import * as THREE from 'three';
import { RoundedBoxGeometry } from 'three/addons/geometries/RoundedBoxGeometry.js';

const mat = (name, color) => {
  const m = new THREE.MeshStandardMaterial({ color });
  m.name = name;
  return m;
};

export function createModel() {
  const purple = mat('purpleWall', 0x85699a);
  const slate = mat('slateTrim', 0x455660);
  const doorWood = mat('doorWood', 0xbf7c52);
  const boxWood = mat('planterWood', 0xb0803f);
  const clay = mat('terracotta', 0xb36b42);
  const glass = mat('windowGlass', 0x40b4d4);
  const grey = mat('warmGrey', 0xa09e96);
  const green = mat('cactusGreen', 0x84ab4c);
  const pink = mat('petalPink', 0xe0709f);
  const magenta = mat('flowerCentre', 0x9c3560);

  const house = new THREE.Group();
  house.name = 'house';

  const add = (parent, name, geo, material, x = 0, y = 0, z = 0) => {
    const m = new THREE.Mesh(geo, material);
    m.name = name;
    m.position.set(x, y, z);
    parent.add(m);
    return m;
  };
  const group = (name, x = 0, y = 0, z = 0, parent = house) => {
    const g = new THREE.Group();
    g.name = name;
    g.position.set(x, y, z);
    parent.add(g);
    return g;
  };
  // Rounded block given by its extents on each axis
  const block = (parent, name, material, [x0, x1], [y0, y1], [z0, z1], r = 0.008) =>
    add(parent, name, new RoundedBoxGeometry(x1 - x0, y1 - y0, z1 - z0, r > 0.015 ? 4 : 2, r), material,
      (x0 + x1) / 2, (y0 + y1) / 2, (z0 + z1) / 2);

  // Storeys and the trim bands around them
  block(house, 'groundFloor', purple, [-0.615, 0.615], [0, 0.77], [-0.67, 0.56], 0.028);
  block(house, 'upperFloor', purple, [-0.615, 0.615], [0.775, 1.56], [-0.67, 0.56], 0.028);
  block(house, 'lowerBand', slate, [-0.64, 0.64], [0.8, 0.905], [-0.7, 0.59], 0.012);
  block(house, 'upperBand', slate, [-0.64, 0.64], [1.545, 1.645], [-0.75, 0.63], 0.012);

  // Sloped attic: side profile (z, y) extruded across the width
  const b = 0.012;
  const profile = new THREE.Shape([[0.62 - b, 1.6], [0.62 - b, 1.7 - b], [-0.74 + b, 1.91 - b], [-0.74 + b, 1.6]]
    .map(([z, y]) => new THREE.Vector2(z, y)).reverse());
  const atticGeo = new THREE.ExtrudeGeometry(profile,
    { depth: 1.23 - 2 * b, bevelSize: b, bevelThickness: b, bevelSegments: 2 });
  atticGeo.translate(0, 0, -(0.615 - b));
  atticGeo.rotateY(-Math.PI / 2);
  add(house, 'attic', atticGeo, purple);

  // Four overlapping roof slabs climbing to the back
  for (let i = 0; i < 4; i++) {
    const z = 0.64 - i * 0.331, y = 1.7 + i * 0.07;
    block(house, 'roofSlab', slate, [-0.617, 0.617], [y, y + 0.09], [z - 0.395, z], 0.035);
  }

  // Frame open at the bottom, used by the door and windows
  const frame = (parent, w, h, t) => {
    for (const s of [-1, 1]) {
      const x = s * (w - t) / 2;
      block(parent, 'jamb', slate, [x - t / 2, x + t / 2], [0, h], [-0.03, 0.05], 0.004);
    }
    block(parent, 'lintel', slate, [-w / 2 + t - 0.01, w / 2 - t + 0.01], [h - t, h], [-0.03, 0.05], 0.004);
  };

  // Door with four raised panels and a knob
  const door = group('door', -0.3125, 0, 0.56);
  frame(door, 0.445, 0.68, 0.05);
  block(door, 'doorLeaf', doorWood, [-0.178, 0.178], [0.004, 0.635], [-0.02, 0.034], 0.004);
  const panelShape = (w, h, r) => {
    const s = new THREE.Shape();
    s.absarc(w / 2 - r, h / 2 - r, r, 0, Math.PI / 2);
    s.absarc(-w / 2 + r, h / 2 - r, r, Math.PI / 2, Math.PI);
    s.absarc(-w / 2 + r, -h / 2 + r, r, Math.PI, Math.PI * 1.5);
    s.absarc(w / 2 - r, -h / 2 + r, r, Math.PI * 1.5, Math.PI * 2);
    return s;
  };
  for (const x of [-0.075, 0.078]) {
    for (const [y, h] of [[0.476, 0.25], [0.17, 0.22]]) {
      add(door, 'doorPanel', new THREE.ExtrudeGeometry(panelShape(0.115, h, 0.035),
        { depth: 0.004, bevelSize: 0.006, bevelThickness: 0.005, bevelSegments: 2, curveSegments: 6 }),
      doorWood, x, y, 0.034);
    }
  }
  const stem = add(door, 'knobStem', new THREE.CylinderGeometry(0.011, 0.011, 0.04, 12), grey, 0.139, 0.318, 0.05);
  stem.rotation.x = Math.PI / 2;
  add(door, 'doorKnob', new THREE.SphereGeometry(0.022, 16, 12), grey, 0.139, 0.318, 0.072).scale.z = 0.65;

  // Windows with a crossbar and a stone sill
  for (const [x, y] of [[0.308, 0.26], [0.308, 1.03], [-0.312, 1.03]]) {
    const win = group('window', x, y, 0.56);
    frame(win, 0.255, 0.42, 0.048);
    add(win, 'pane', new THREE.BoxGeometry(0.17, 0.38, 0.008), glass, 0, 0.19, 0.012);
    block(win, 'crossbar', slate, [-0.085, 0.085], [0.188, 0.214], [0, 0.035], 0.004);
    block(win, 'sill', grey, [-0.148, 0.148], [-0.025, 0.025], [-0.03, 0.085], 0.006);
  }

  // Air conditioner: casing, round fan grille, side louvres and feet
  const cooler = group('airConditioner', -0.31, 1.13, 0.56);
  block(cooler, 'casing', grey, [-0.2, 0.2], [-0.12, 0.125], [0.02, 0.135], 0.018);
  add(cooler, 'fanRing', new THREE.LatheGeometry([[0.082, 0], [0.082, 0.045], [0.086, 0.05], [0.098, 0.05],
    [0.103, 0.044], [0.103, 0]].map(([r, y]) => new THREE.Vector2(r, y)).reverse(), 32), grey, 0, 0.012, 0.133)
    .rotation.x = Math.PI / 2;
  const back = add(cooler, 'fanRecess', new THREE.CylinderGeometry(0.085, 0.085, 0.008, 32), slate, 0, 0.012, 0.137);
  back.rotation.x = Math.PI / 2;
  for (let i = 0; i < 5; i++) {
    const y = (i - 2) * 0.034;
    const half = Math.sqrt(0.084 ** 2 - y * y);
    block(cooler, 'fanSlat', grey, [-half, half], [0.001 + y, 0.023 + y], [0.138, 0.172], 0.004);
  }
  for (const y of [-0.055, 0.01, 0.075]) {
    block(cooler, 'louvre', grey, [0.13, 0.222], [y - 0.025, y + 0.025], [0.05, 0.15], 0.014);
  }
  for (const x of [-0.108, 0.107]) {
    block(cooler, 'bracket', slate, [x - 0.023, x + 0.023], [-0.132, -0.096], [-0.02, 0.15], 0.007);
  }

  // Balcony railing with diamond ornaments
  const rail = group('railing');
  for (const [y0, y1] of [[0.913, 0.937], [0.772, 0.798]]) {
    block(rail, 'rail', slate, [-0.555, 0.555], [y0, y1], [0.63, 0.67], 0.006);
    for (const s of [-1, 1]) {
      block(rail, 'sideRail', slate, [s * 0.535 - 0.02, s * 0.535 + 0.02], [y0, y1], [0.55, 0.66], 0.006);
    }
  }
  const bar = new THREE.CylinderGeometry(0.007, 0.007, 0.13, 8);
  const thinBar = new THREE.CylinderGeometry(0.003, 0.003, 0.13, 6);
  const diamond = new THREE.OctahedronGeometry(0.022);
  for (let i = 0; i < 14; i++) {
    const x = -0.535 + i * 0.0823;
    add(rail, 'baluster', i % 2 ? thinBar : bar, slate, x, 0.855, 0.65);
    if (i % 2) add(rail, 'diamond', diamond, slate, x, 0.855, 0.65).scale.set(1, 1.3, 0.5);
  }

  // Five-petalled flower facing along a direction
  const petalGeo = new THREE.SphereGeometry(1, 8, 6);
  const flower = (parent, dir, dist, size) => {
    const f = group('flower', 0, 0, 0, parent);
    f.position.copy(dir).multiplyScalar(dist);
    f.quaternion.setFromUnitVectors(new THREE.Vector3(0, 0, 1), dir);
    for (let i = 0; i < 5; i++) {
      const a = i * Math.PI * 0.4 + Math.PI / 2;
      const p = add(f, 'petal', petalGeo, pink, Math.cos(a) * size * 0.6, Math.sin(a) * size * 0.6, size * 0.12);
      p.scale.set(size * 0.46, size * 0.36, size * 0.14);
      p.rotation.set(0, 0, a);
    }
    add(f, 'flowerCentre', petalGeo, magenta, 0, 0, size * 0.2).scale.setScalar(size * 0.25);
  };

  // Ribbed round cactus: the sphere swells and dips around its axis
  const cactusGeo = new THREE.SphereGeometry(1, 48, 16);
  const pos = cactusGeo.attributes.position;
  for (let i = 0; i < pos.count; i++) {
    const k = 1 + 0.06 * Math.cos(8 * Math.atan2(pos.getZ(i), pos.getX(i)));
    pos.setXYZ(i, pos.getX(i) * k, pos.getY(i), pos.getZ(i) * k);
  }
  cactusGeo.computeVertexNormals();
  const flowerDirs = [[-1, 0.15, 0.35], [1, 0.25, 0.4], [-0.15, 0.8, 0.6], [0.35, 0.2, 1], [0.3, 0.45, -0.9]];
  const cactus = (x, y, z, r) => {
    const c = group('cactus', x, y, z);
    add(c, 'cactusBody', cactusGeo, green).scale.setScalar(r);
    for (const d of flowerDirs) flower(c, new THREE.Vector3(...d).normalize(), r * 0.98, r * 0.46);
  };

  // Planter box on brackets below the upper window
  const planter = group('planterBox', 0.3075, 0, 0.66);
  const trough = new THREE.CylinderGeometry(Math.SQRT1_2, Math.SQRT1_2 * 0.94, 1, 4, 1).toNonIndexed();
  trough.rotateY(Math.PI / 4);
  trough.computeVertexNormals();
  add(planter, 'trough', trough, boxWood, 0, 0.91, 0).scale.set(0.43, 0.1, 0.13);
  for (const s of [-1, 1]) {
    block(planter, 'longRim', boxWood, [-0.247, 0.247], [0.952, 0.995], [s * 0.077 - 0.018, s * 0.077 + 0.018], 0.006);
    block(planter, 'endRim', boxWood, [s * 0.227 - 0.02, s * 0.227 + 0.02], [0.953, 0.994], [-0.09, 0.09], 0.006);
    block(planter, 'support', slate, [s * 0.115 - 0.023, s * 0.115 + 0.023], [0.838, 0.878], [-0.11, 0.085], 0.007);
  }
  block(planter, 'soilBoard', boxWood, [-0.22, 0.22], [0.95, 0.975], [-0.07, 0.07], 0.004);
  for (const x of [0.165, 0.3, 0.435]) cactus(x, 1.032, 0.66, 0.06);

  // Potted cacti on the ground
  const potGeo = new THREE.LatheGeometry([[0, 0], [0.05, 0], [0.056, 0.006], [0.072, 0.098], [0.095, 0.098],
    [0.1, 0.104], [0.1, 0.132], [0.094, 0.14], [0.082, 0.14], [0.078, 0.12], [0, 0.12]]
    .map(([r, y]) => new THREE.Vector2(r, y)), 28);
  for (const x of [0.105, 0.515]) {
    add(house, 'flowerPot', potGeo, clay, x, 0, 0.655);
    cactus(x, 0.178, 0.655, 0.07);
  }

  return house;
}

------

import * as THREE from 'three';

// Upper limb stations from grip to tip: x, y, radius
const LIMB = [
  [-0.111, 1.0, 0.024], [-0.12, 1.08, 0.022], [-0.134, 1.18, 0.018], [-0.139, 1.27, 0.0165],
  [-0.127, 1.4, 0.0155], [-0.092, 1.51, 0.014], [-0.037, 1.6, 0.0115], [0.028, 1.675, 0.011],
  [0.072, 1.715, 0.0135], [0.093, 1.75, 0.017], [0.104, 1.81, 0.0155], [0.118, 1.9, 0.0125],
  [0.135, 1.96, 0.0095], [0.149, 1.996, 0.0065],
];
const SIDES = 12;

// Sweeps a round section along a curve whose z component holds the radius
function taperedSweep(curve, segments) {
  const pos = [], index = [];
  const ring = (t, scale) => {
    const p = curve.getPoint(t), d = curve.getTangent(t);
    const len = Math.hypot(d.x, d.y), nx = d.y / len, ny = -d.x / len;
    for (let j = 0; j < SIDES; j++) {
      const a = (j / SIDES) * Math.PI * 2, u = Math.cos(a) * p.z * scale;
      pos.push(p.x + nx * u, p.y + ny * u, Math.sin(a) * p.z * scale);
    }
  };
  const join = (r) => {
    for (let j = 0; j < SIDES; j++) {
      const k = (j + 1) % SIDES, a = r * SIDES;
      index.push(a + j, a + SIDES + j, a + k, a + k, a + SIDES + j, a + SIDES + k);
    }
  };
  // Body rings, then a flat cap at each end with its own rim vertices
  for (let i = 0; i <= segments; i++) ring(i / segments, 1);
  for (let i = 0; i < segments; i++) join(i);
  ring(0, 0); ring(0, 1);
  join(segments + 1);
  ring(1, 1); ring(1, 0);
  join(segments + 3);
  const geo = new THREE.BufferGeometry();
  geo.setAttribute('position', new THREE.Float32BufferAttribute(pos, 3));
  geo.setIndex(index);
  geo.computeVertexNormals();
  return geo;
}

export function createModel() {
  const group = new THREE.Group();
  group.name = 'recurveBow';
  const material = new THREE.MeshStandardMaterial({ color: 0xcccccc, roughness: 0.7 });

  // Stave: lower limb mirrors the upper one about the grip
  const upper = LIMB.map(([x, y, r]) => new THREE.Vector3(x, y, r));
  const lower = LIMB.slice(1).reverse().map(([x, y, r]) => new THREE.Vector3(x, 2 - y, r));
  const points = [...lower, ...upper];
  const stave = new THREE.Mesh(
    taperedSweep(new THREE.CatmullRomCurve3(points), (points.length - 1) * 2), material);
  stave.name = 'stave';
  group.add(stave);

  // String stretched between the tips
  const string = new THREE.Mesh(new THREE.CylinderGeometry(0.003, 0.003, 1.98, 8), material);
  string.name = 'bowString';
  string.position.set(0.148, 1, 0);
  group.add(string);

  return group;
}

------

# Your objective:
Could you set down, exactly as written, the lines above between the one holding "atticGeo.rotateY(-Math.PI / 2);" and the one holding "door and windows", inclusive, and nothing more?

# Result:
  atticGeo.rotateY(-Math.PI / 2);
  add(house, 'attic', atticGeo, purple);

  // Four overlapping roof slabs climbing to the back
  for (let i = 0; i < 4; i++) {
    const z = 0.64 - i * 0.331, y = 1.7 + i * 0.07;
    block(house, 'roofSlab', slate, [-0.617, 0.617], [y, y + 0.09], [z - 0.395, z], 0.035);
  }

  // Frame open at the bottom, used by the door and windows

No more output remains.